As part of our ongoing coverage of digital publishing events, GoodEReader.com is on site at the Harriette Austen Writer’s Conference in Georgia. We are speaking with several editors, presenters, and authors throughout the course of the two-day event. Our first interview was with Chuck Sambuchino, Writer’s Digest editor of the Guide to Literary Agents and the Children’s Writers and Illustrators Market, as well as the author of How to Survive a Garden Gnome Attack.
With all of the debate in the last many years, what is your opinion of the state of digital publishing vs. print?
The looming answer is we don’t know. We can see the shift towards digital, but print is nowhere near dead. It’s not going anywhere, either. Ebooks are outselling print right now, but ebooks are drastically cheaper than print books. For the cost of a typical best-selling hardback book, you could buy ten ebooks. What we need to remember is that print or digital sales mean people are reading, which is good.
Agents have been adapting for several years now. Going back as far as five years ago, people were buying fewer books, which meant publishers were making less money, which meant author advances were smaller, which meant agents were making less money. They had to become ultra-selective about which projects they took on. So agents have been very aware of the shift in publishing.
It used to be that maybe one in every one hundred self-published books was really good. Now, with all of the options open to writers who want to self-publish or e-publish, maybe that number has jumped to one out of every ten. And agents know that. But with the easy access to self-publishing, it’s going to be even harder to get an agent’s attention with a self-published book, and the way to get that attention is with solid numbers.
What do you think of the viability of books developing from the popularity of well-known blogs?
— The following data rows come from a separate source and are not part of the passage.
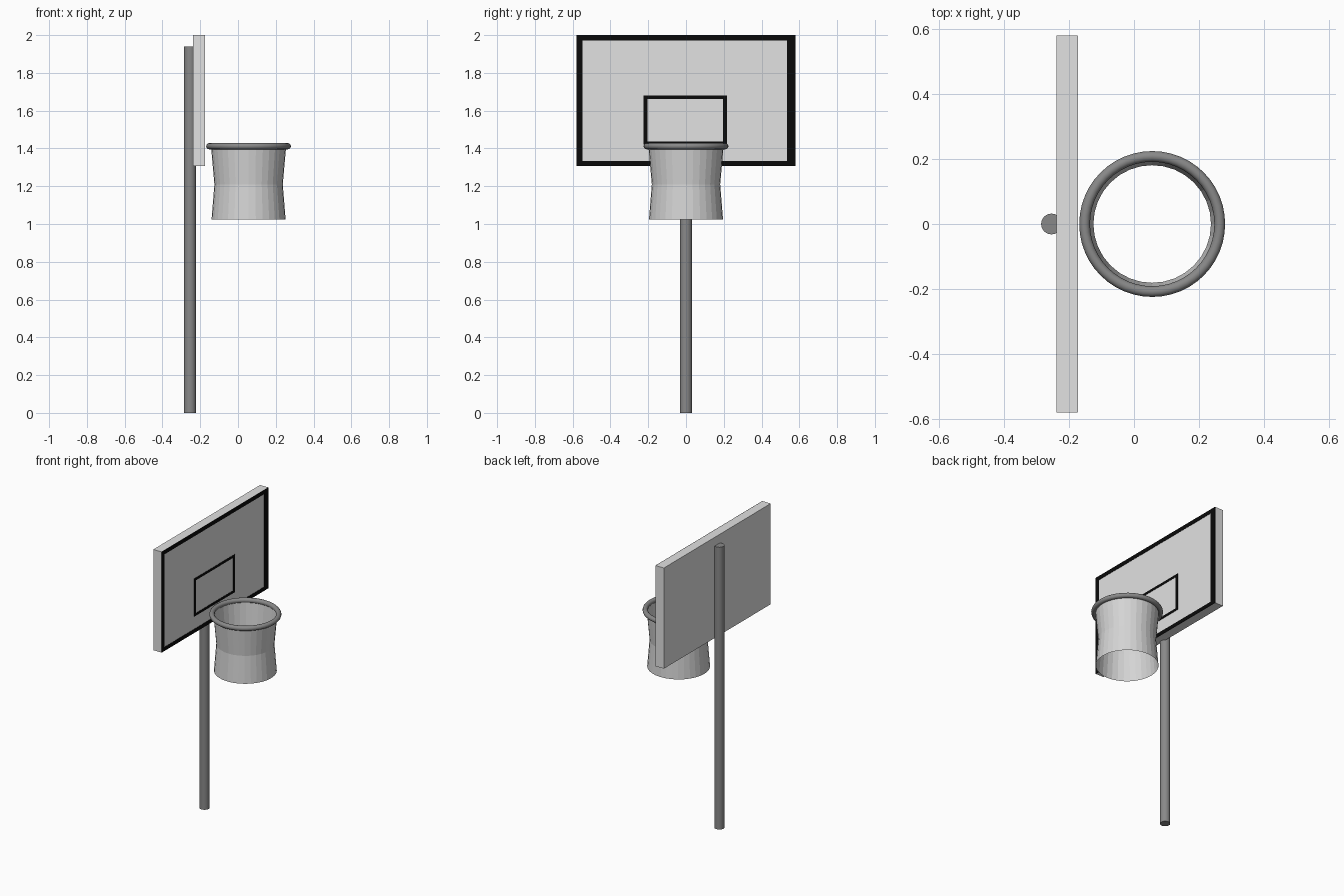
import bpy, bmesh, math

if "Cube" in bpy.data.objects:
    bpy.data.objects.remove(bpy.data.objects["Cube"])


def material(name, v):
    m = bpy.data.materials.new(name)
    m.diffuse_color = (v, v, v, 1)
    m.use_nodes = True
    m.node_tree.nodes["Principled BSDF"].inputs["Base Color"].default_value = m.diffuse_color
    return m


BOARD = material("pale grey", 0.76)
NET = material("net grey", 0.66)
METAL = material("dark grey", 0.25)
BLACK = material("black", 0.003)


def finish(name, bm, mat, smooth=False):
    mesh = bpy.data.meshes.new(name)
    bm.to_mesh(mesh)
    bm.free()
    mesh.materials.append(mat)
    for p in mesh.polygons:
        p.use_smooth = smooth and len(p.vertices) == 4
    ob = bpy.data.objects.new(name, mesh)
    bpy.context.collection.objects.link(ob)
    return ob


def add_box(bm, x0, x1, y0, y1, z0, z1):
    for v in bmesh.ops.create_cube(bm, size=1)["verts"]:
        v.co.x = x1 if v.co.x > 0 else x0
        v.co.y = y1 if v.co.y > 0 else y0
        v.co.z = z1 if v.co.z > 0 else z0


def lathe(name, profile, cx, sides, mat, smooth=False, closed=False):
    """Sweep (radius, z) points around a vertical axis at x = cx."""
    bm = bmesh.new()
    rings = []
    for i in range(sides):
        a = 2 * math.pi * i / sides
        rings.append([bm.verts.new((cx + r * math.cos(a), r * math.sin(a), z))
                      for r, z in profile])
    n = len(profile)
    for i in range(sides):
        a, b = rings[i], rings[(i + 1) % sides]
        for j in range(n if closed else n - 1):
            k = (j + 1) % n
            bm.faces.new((a[j], b[j], b[k], a[k]))
    bmesh.ops.recalc_face_normals(bm, faces=bm.faces[:])
    return finish(name, bm, mat, smooth)


def frame(name, y0, y1, z0, z1, left, right, bottom, top):
    """Thin painted rectangle outline on the playing face of the board."""
    bm = bmesh.new()
    xa, xb = FACE - 0.001, FACE + 0.002
    add_box(bm, xa, xb, y0, y0 + left, z0, z1)
    add_box(bm, xa, xb, y1 - right, y1, z0, z1)
    add_box(bm, xa, xb, y0 + left, y1 - right, z0, z0 + bottom)
    add_box(bm, xa, xb, y0 + left, y1 - right, z1 - top, z1)
    return finish(name, bm, BLACK)


FACE = -0.176       # x of the playing face
HOOP_X = 0.056      # centre of ring and net

# Pole
bm = bmesh.new()
bmesh.ops.create_cone(bm, cap_ends=True, segments=24, radius1=0.032,
                      radius2=0.032, depth=1.94)
bmesh.ops.translate(bm, verts=bm.verts[:], vec=(-0.254, 0, 0.97))
finish("pole", bm, METAL, smooth=True)

# Backboard with painted border and target rectangle
bm = bmesh.new()
add_box(bm, -0.238, FACE, -0.58, 0.58, 1.308, 2.0)
finish("backboard", bm, BOARD)
frame("board_border", -0.58, 0.58, 1.308, 2.0, 0.032, 0.045, 0.026, 0.028)
frame("target_rectangle", -0.225, 0.217, 1.42, 1.68, 0.02, 0.02, 0.017, 0.017)

# Hoop ring
ring = [(0.208 + 0.0165 * math.cos(2 * math.pi * i / 12),
         1.412 + 0.0165 * math.sin(2 * math.pi * i / 12)) for i in range(12)]
lathe("hoop_ring", ring, HOOP_X, 48, METAL, smooth=True, closed=True)

# Net: open sleeve with a narrow waist
lathe("net", [(0.196, 1.025), (0.181, 1.21), (0.199, 1.412)], HOOP_X, 32, NET)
The last two or three years has given us a lot of books that started out as blogs. A shining example was Sh*t My Dad Says, which started as a blog, became book, and even grew into a television show. It can be a winning formula. It’s an exciting model for authors since it can let them break out if they have a strong following and have something new to say. It’s also a way to demonstrate that necessary platform or following with trackable numbers.
Indie authors keep hearing conflicting viewpoints on whether or not a writer should query an agent with a self-published book. Some say don’t even bother, others say it can demonstrate the writer’s ability to make sales and to promote himself. What do you think?
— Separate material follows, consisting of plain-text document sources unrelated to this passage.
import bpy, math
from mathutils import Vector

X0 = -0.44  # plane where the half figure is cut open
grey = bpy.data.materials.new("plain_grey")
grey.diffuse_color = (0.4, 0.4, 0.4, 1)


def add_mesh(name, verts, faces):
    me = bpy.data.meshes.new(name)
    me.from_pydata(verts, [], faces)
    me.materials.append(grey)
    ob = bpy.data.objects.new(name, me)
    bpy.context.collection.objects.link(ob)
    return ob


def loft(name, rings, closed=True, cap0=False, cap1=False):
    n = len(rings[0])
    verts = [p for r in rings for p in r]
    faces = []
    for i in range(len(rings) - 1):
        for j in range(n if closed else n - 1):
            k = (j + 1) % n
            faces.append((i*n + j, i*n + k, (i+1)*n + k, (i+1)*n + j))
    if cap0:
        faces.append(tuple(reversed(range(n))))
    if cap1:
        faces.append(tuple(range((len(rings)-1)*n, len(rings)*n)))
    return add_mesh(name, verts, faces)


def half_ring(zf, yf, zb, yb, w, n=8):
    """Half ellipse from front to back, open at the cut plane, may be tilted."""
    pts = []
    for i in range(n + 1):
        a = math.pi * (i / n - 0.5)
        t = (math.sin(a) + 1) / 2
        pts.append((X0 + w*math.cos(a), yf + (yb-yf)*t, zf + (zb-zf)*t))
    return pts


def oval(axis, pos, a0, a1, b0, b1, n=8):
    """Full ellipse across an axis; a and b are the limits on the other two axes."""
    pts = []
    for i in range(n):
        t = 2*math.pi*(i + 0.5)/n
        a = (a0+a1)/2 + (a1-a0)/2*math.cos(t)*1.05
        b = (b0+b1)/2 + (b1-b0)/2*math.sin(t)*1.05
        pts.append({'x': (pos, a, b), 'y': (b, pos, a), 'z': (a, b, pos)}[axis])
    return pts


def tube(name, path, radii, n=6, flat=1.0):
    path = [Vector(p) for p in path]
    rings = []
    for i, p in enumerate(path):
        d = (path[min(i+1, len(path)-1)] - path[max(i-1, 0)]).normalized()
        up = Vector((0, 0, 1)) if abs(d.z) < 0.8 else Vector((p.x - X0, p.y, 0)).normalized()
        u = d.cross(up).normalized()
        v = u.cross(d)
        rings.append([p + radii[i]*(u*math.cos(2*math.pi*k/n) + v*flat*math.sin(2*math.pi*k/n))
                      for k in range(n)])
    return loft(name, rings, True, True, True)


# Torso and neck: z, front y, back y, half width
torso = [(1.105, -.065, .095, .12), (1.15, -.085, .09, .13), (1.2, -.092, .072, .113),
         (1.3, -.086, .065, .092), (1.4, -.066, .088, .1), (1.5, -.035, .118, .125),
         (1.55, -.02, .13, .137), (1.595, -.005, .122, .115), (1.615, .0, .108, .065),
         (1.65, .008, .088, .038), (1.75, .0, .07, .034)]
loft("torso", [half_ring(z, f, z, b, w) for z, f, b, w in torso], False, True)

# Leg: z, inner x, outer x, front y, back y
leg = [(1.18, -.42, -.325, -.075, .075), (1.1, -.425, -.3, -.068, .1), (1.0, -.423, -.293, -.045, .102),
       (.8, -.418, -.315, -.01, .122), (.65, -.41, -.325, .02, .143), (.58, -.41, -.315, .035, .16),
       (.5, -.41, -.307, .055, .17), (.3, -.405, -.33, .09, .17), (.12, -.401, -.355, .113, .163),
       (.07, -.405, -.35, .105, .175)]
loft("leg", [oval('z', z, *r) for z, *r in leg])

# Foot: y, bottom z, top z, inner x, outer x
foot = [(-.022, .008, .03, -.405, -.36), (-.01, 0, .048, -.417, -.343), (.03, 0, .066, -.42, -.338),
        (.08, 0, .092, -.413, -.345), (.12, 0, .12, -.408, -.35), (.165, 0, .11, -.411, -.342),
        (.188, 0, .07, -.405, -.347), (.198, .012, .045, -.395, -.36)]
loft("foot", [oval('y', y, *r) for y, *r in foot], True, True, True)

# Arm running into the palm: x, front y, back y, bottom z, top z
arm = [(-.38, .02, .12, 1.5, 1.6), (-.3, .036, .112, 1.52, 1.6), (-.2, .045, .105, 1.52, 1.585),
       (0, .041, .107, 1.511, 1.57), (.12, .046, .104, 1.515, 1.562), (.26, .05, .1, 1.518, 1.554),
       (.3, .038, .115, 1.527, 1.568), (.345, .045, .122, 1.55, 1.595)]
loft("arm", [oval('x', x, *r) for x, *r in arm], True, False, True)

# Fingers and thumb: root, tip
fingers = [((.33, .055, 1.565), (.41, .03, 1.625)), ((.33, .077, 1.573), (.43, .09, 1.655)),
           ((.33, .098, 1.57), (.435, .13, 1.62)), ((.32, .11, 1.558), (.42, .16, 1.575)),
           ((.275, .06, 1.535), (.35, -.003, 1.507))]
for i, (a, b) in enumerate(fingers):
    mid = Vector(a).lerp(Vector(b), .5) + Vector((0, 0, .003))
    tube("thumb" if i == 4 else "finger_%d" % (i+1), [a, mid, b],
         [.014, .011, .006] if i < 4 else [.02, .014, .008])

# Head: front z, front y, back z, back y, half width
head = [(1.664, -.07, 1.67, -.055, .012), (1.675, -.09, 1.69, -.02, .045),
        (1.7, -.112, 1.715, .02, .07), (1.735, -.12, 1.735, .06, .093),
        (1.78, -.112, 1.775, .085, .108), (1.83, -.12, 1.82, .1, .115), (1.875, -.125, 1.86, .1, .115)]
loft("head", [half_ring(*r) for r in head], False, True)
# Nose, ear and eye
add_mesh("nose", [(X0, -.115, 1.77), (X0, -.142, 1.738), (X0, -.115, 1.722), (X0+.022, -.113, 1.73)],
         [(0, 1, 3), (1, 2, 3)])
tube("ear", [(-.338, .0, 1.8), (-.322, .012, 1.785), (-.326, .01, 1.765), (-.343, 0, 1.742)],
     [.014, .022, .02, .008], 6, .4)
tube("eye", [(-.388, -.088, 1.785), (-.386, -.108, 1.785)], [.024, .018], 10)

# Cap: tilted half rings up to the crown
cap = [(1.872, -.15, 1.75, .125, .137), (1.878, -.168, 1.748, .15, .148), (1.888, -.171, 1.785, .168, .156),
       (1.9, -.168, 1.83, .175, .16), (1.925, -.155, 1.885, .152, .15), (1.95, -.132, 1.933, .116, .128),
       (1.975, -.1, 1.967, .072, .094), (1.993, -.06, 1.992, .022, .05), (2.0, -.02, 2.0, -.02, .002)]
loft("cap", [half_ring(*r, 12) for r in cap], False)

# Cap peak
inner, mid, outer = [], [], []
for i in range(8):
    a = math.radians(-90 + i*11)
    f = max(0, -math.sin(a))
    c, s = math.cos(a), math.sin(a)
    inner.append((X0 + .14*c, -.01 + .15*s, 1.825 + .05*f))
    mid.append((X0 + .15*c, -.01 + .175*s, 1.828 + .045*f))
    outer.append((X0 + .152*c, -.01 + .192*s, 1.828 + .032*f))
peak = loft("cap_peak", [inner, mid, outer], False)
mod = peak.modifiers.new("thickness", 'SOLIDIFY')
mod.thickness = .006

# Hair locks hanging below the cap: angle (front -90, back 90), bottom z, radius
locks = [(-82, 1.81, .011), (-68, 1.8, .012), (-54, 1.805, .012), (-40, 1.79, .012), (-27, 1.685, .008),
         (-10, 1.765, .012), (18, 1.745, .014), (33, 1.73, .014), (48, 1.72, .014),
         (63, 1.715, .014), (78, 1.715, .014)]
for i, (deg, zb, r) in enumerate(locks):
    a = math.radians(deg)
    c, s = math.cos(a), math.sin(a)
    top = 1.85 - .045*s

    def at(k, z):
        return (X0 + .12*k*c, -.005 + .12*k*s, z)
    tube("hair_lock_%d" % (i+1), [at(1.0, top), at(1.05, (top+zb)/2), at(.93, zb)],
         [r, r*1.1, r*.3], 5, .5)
So while some people advise not to even mention self-publishing in a query, but if the author has a strong following, it can help. The problem is agents need to see the quality of the material but they also need to know there’s an audience for it. The problem is there are two self-publishing ideas: authors who self-published by choice, and authors who self-published by default. Choice was there was a compelling reason for the author to get a book to market, like a time constraint or a deadline in terms of a national appearance, and if that’s the case the agents need to know that. If the book was self-published by default, meaning that the writer queried one hundred agents and couldn’t find representation, the agents are going to pick up on that, it’s going to be in their minds that they have seen this book before and it was flawed. A traditionally publishing author only has to convince the agent, an indie author has to convince the agent and the public.
Of course, we’re talking at the Harriette Austen Writer’s Conference, so tell me how conferences like this one are beneficial.
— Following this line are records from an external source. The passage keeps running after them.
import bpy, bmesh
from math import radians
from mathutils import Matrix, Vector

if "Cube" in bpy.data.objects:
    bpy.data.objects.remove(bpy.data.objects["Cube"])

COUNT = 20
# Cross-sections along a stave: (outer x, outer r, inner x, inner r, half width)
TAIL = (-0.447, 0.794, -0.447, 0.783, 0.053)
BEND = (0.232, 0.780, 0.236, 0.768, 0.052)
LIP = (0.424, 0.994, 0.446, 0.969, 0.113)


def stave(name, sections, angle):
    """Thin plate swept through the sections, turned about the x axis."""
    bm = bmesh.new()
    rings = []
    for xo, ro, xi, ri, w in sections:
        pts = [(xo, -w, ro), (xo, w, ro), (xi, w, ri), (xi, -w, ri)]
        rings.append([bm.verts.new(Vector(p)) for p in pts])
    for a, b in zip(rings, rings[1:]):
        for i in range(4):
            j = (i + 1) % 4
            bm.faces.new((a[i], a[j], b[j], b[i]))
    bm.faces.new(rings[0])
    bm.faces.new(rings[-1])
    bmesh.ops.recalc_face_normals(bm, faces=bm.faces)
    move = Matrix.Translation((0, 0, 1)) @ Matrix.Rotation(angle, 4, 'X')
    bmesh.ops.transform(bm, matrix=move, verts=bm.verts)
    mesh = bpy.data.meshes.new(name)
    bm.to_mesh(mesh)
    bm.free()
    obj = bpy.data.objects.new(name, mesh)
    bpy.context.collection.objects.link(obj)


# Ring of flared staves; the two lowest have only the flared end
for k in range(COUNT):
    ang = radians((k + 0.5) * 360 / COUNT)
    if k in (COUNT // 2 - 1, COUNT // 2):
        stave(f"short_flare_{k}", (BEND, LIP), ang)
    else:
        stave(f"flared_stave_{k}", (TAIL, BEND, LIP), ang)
To agents, they can sometimes mean the opportunity to find the next diamond in the rough and take on a new client with an exciting manuscript. Writers who are invited to speak or present are there to network and meet with others in the industry, people they may only see at these events. But for the attendees, it’s a chance to learn something new, meet people who have similar interests, and make some connections within the writing community. I’m a firm believer in writing conferences and what they can do for writers.